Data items

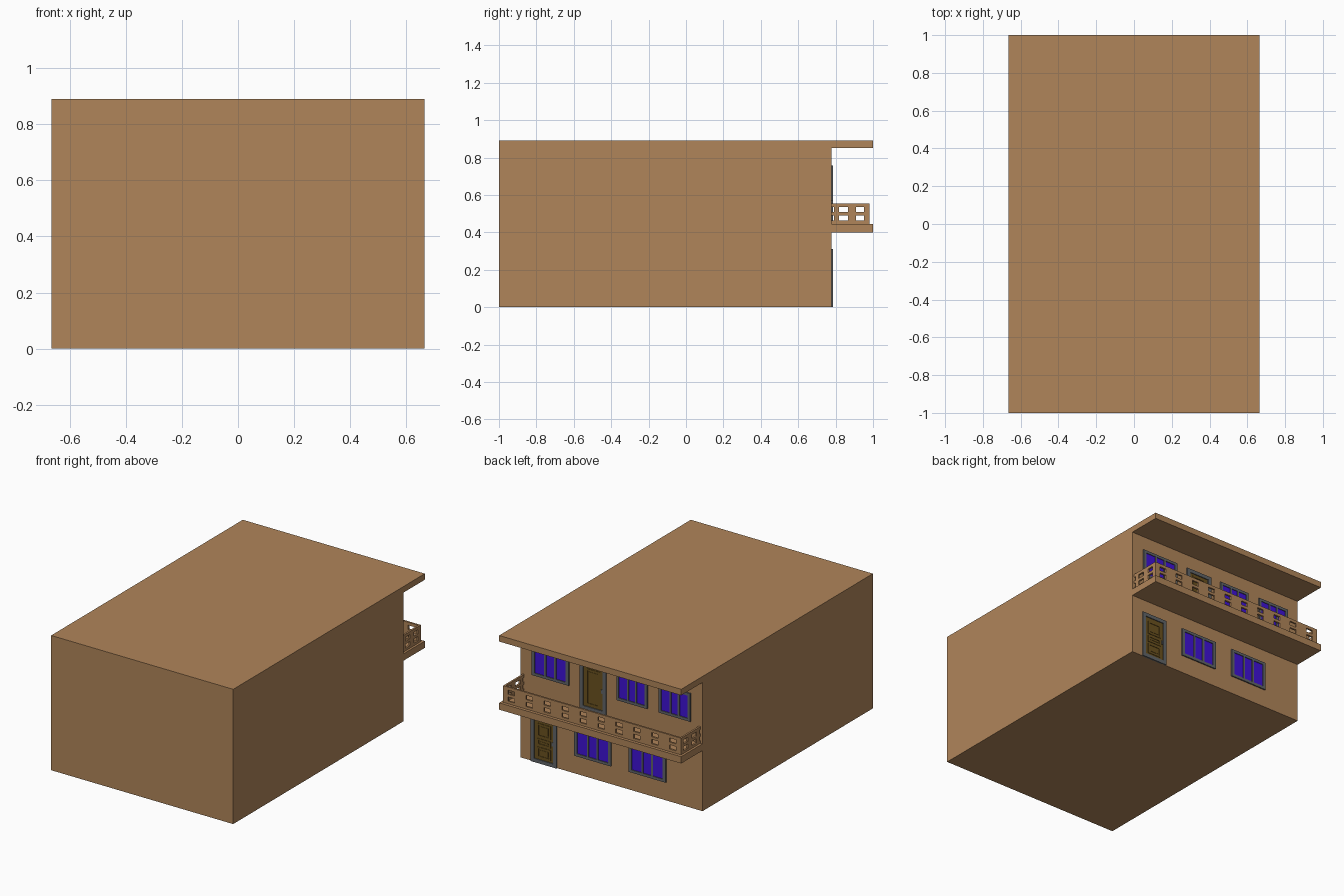
import bpy, bmesh

if "Cube" in bpy.data.objects:
    bpy.data.objects.remove(bpy.data.objects["Cube"])

def material(name, rgb):
    m = bpy.data.materials.new(name)
    m.diffuse_color = (*rgb, 1)
    m.use_nodes = True
    m.node_tree.nodes["Principled BSDF"].inputs["Base Color"].default_value = m.diffuse_color
    return m

WALL = material("wall_tan", (0.434, 0.235, 0.102))
GLASS = material("blue_glass", (0.05, 0.006, 0.68))
FRAME = material("grey_frame", (0.12, 0.13, 0.14))
WOOD = material("dark_wood", (0.147, 0.084, 0.014))

HW = 0.665      # half width of the house
FACE = 0.777    # y of the facade wall

def finish(name, bm, mat):
    bmesh.ops.recalc_face_normals(bm, faces=bm.faces)
    me = bpy.data.meshes.new(name)
    bm.to_mesh(me)
    bm.free()
    ob = bpy.data.objects.new(name, me)
    bpy.context.collection.objects.link(ob)
    me.materials.append(mat)
    return ob

def box(name, x0, x1, y0, y1, z0, z1, mat):
    bm = bmesh.new()
    bmesh.ops.create_cube(bm, size=1)
    for v in bm.verts:
        v.co = (x0 + (v.co.x + .5) * (x1 - x0),
                y0 + (v.co.y + .5) * (y1 - y0),
                z0 + (v.co.z + .5) * (z1 - z0))
    return finish(name, bm, mat)

def lattice(name, us, zs, pos, thick, mat, side=False):
    """Upright panel cut on a grid; every odd/odd cell is an opening."""
    bm = bmesh.new()
    vs = [[bm.verts.new((pos, u, z) if side else (u, pos, z)) for z in zs] for u in us]
    for i in range(len(us) - 1):
        for j in range(len(zs) - 1):
            if not (i % 2 and j % 2):
                bm.faces.new((vs[i][j], vs[i + 1][j], vs[i + 1][j + 1], vs[i][j + 1]))
    ob = finish(name, bm, mat)
    mod = ob.modifiers.new("thickness", 'SOLIDIFY')
    mod.thickness = thick
    mod.offset = 0
    return ob

def ring(name, x0, x1, z0, z1, w, y, thick, mat):
    return lattice(name, [x0, x0 + w, x1 - w, x1], [z0, z0 + w, z1 - w, z1], y, thick, mat)

def window(name, x0, x1, z0, z1):
    w = x1 - x0
    us = [x0 + w * f for f in (0, .08, .345, .395, .605, .655, .92, 1)]
    lattice(name + "_frame", us, [z0, z0 + .018, z1 - .018, z1], FACE + .002, .012, FRAME)
    box(name + "_glass", x0 + .005, x1 - .005, FACE - .004, FACE + .003, z0 + .005, z1 - .005, GLASS)

def door(name, x0, x1, z0, z1, panels):
    ring(name + "_frame", x0, x1, z0, z1, .024, FACE + .002, .012, FRAME)
    box(name + "_leaf", x0 + .01, x1 - .01, FACE - .004, FACE + .002, z0 + .01, z1 - .01, WOOD)
    w, h = x1 - x0, z1 - z0
    for i, (a, b, c, d) in enumerate(panels):
        px0, px1, pz0, pz1 = x0 + a * w, x0 + b * w, z0 + c * h, z0 + d * h
        ring(f"{name}_moulding_{i}", px0, px1, pz0, pz1, .01, FACE + .002, .006, WOOD)
        box(f"{name}_panel_{i}", px0 + .018, px1 - .018, FACE, FACE + .004,
            pz0 + .018, pz1 - .018, WOOD)
    box(name + "_handle", x0 + .14 * w, x0 + .19 * w, FACE, FACE + .007,
        z0 + .44 * h, z0 + .52 * h, FRAME)

# Main volume, roof overhang and balcony floor
box("house_body", -HW, HW, -1, FACE, 0, .85, WALL)
box("roof_slab", -HW, HW, -1, 1, .85, .89, WALL)
box("balcony_floor", -HW, HW, FACE - .01, 1, .40, .445, WALL)

# Balcony parapet with two rows of openings
rows = [.445, .462, .490, .508, .535, .555]
T = .012
cuts = [-.65]
for i in range(10):
    c = -.59 + i * 1.18 / 9
    cuts += [c - .024, c + .024]
cuts.append(.65)
lattice("balcony_rail_back", cuts, rows, .98 - T / 2, T, WALL)
side_cuts = [.755, .765, .790, .818, .866, .909, .952, .98 - T]
for s, n in ((-1, "left"), (1, "right")):
    lattice("balcony_rail_" + n, side_cuts, rows, s * (.65 - T / 2), T, WALL, side=True)

# Windows: ground floor, then upper floor
for i, (a, b, c, d) in enumerate([(0, .268, .12, .31), (-.40, -.13, .12, .31),
                                  (.308, .58, .57, .756), (-.265, -.04, .57, .756),
                                  (-.58, -.35, .57, .756)]):
    window(f"window_{i}", a, b, c, d)

# Doors
door("entrance_door", .397, .585, 0, .312,
     [(.24, .76, .56, .84), (.24, .76, .38, .52), (.24, .76, .12, .34)])
door("balcony_door", .036, .228, .445, .756, [(.24, .76, .12, .88)])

**WORK TO COMPLETE:** Print the entries as they stand, first line through the line holding "z1, .024, FACE + .002, .012, FRAME)", with every picture removed.

**TASK OUTPUT:**
import bpy, bmesh

if "Cube" in bpy.data.objects:
    bpy.data.objects.remove(bpy.data.objects["Cube"])

def material(name, rgb):
    m = bpy.data.materials.new(name)
    m.diffuse_color = (*rgb, 1)
    m.use_nodes = True
    m.node_tree.nodes["Principled BSDF"].inputs["Base Color"].default_value = m.diffuse_color
    return m

WALL = material("wall_tan", (0.434, 0.235, 0.102))
GLASS = material("blue_glass", (0.05, 0.006, 0.68))
FRAME = material("grey_frame", (0.12, 0.13, 0.14))
WOOD = material("dark_wood", (0.147, 0.084, 0.014))

HW = 0.665      # half width of the house
FACE = 0.777    # y of the facade wall

def finish(name, bm, mat):
    bmesh.ops.recalc_face_normals(bm, faces=bm.faces)
    me = bpy.data.meshes.new(name)
    bm.to_mesh(me)
    bm.free()
    ob = bpy.data.objects.new(name, me)
    bpy.context.collection.objects.link(ob)
    me.materials.append(mat)
    return ob

def box(name, x0, x1, y0, y1, z0, z1, mat):
    bm = bmesh.new()
    bmesh.ops.create_cube(bm, size=1)
    for v in bm.verts:
        v.co = (x0 + (v.co.x + .5) * (x1 - x0),
                y0 + (v.co.y + .5) * (y1 - y0),
                z0 + (v.co.z + .5) * (z1 - z0))
    return finish(name, bm, mat)

def lattice(name, us, zs, pos, thick, mat, side=False):
    """Upright panel cut on a grid; every odd/odd cell is an opening."""
    bm = bmesh.new()
    vs = [[bm.verts.new((pos, u, z) if side else (u, pos, z)) for z in zs] for u in us]
    for i in range(len(us) - 1):
        for j in range(len(zs) - 1):
            if not (i % 2 and j % 2):
                bm.faces.new((vs[i][j], vs[i + 1][j], vs[i + 1][j + 1], vs[i][j + 1]))
    ob = finish(name, bm, mat)
    mod = ob.modifiers.new("thickness", 'SOLIDIFY')
    mod.thickness = thick
    mod.offset = 0
    return ob

def ring(name, x0, x1, z0, z1, w, y, thick, mat):
    return lattice(name, [x0, x0 + w, x1 - w, x1], [z0, z0 + w, z1 - w, z1], y, thick, mat)

def window(name, x0, x1, z0, z1):
    w = x1 - x0
    us = [x0 + w * f for f in (0, .08, .345, .395, .605, .655, .92, 1)]
    lattice(name + "_frame", us, [z0, z0 + .018, z1 - .018, z1], FACE + .002, .012, FRAME)
    box(name + "_glass", x0 + .005, x1 - .005, FACE - .004, FACE + .003, z0 + .005, z1 - .005, GLASS)

def door(name, x0, x1, z0, z1, panels):
    ring(name + "_frame", x0, x1, z0, z1, .024, FACE + .002, .012, FRAME)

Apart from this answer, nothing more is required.